Action on Sugar, a new campaign group, has been set up with the aim of reducing the amount of “hidden sugars” added to food and drinks, and raising awareness about it.
The new group, set up by the same team behind Consensus Action on Salt and Health, aims to raise awareness of “hidden sugars” by helping people to recognise when foods contain them, as they are not always obviously high sugar foods. They also plan to encourage manufacturers to reduce how much is added to foodstuffs. Action on Sugar believes a 20% to 30% reduction in added sugar is achievable in 3 to 5 years from now.
The hope is that reducing the amount of added sugar to foods could slow the increasing prevalence of diabetes and obesity in the UK.
BBC News, 9 January 2014
Number of people with diabetes rises to 3.2 million
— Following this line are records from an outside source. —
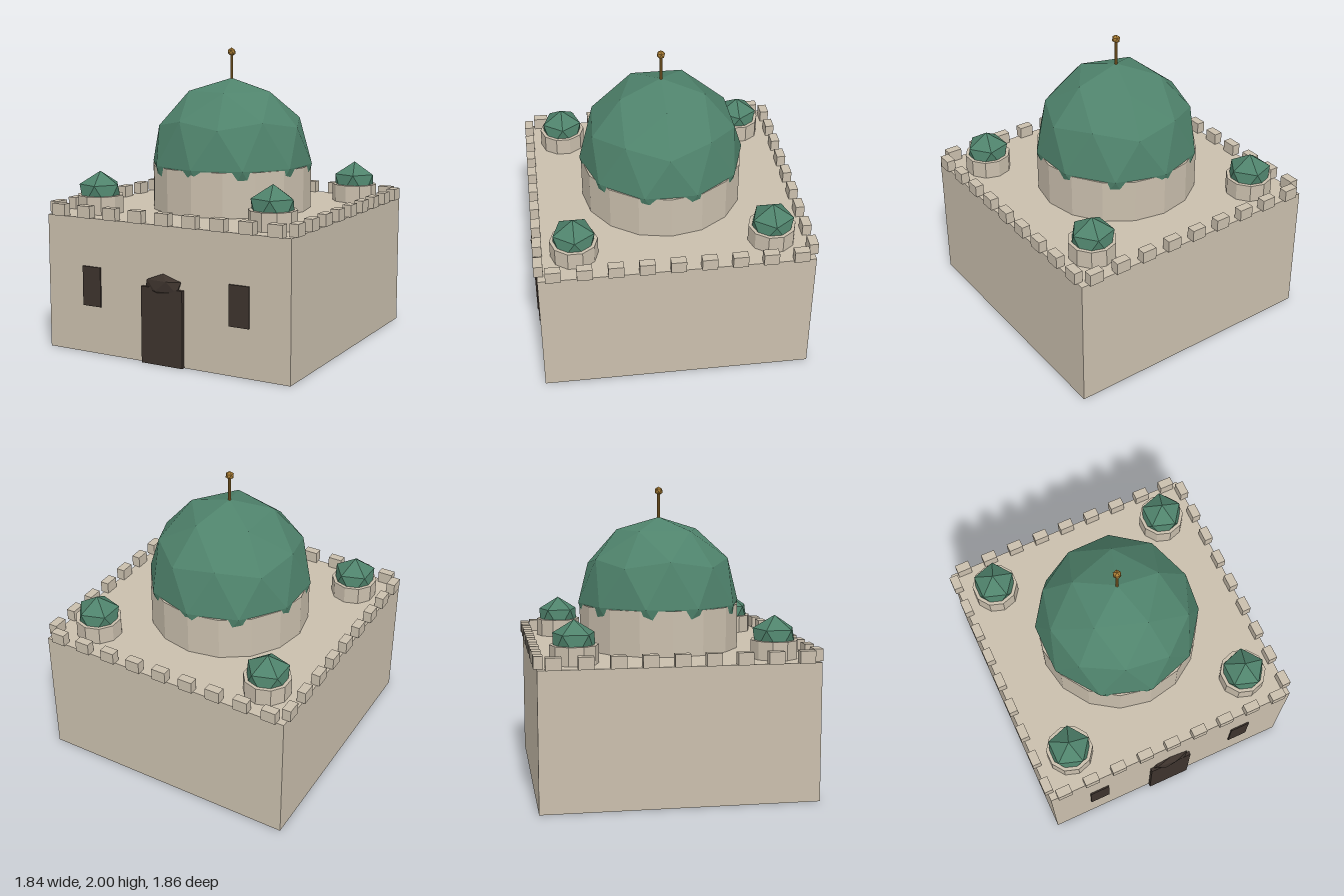
import * as THREE from 'three';

const paint = (name, color) => {
  const m = new THREE.MeshStandardMaterial({ color, flatShading: true });
  m.name = name;
  return m;
};

export function createModel() {
  const stone = paint('sandstone', 0xcabfad);
  const green = paint('dome green', 0x4f836c);
  const dark = paint('dark wood', 0x3d332d);
  const gold = paint('gold', 0xa87c34);

  const model = new THREE.Group();
  model.name = 'domedBuilding';
  model.position.z = -0.008; // the door sticks out at the front

  const add = (name, geometry, material, x, y, z) => {
    const mesh = new THREE.Mesh(geometry, material);
    mesh.name = name;
    mesh.position.set(x, y, z);
    model.add(mesh);
    return mesh;
  };

  // Faceted ball with one corner straight up and the next ring's corner at +x
  const ball = (rx, ry, rz, detail) =>
    new THREE.IcosahedronGeometry(1, detail)
      .rotateZ(-Math.atan2(1, (1 + Math.sqrt(5)) / 2))
      .scale(rx, ry, rz);

  // Main block
  const roof = 0.905;
  add('hall', new THREE.BoxGeometry(1.8, roof, 1.8), stone, 0, roof / 2, 0);

  // Battlements along all four edges
  const merlonX = new THREE.BoxGeometry(0.1, 0.08, 0.06);
  const merlonZ = new THREE.BoxGeometry(0.06, 0.08, 0.1);
  for (let i = -4; i <= 4; i++) {
    for (const side of [-1, 1]) {
      add('merlon', merlonX, stone, i * 0.2, roof + 0.04, side * 0.89);
      add('merlon', merlonZ, stone, side * 0.89, roof + 0.04, i * 0.2);
    }
  }

  // Drum and main dome
  add('drum', new THREE.CylinderGeometry(0.55, 0.55, 0.3, 16), stone, 0, roof + 0.15, 0);
  add('mainDome', ball(0.56, 0.58, 0.56, 1), green, 0, 1.213, 0);

  // Finial
  add('finialRod', new THREE.CylinderGeometry(0.01, 0.01, 0.2, 8), gold, 0, 1.86, 0);
  add('finialBall', ball(0.03, 0.03, 0.03, 0), gold, 0, 1.97, 0);

  // Corner turrets with small domes
  const turret = new THREE.CylinderGeometry(0.157, 0.157, 0.12, 10);
  const smallDome = ball(0.157, 0.158, 0.157, 0);
  for (const x of [-0.65, 0.65]) {
    for (const z of [-0.65, 0.65]) {
      add('turret', turret, stone, x, roof + 0.06, z);
      add('turretDome', smallDome, green, x, roof + 0.12, z);
    }
  }

  // Door with a rounded head
  add('door', new THREE.BoxGeometry(0.305, 0.504, 0.05), dark, 0, 0.252, 0.9);
  add('doorHead', ball(0.15, 0.076, 0.042, 0), dark, 0, 0.519, 0.9);

  // Front windows
  for (const x of [-0.55, 0.55]) {
    add('window', new THREE.BoxGeometry(0.14, 0.265, 0.02), dark, x, 0.451, 0.9);
  }

  const root = new THREE.Group();
  root.name = 'building';
  root.add(model);
  return root;
}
The number of adults in the UK with diabetes reached 3.2 million in 2013, a rise of 163 000 from 2012: the largest rise over 1 year since 2008.
The rise from 2012 can be partly explained by the final figure now including all forms of diabetes, which did not occur before (i.e. type 1, type 2 and rarer forms of diabetes).
This report suggests that 6% of the UK population have diabetes; however, it does not account for the number of people with undiagnosed diabetes.
Diabetes UK, 10 February 2014
Are Alzheimer’s and type 2 diabetes the same condition?
Researchers from Albany University, NY, USA, have suggested that Alzheimer’s disease could be the same as end-stage type 2 diabetes.
It is believed that the extra insulin that is produced in those with type 2 diabetes gets into the brain and disrupts its chemistry, eventually resulting in masses of amyloid proteins that accumulate into toxic clumps. Ewan McNay, one of the researchers of the study said: “It’s the same amyloid build-up to blame in both diseases – [people with] type 2 diabetes really do have low-level Alzheimer’s.”
The Sunday Times, 1 December 2013
Adults with diabetes are susceptible to seasonal influenza
Working-aged adults with diabetes have a 6% increased susceptibility of developing flu, with the potential for a longer stay in hospital than adults without diabetes. These are the findings of a Canadian study published in Diabetologia.
In total, 166 715 participants were included in the research: 56 513 people with diabetes were matched with 110 202 people without diabetes in a 2:1 ratio.
The authors of the article conclude: “It may be cost-saving to target working-age adults with diabetes for vaccination, [even] with a presumed rate of vaccine effectiveness as low as 20%”.
ScienceDaily, 24 January 2014
Digging up type 2 diabetes variants in Neanderthal DNA
A team at Harvard Medical School, MA, USA, have compared the DNA from the toe bone of a 50 000-year-old Neanderthal woman to over 1000 present-day humans to see which genes are the same and which are different, with the inference that genes that show similarity could suggest Homo sapiens inherited them when they moved out of Africa and interbred with Neanderthals.
Their work, published in Nature, suggests gene types that influence diseases, such as type 2 diabetes and Crohn’s disease, found in people today were incorporated when this interbreeding occurred.
This could provide an explanation for why present-day humans outside of Africa appear to be more susceptible to type 2 diabetes; because Homo sapiens that remained in Africa did not breed with Neanderthals and thus did not acquire these genes types that more strongly influence disease.
BBC News, 29 Jan 2014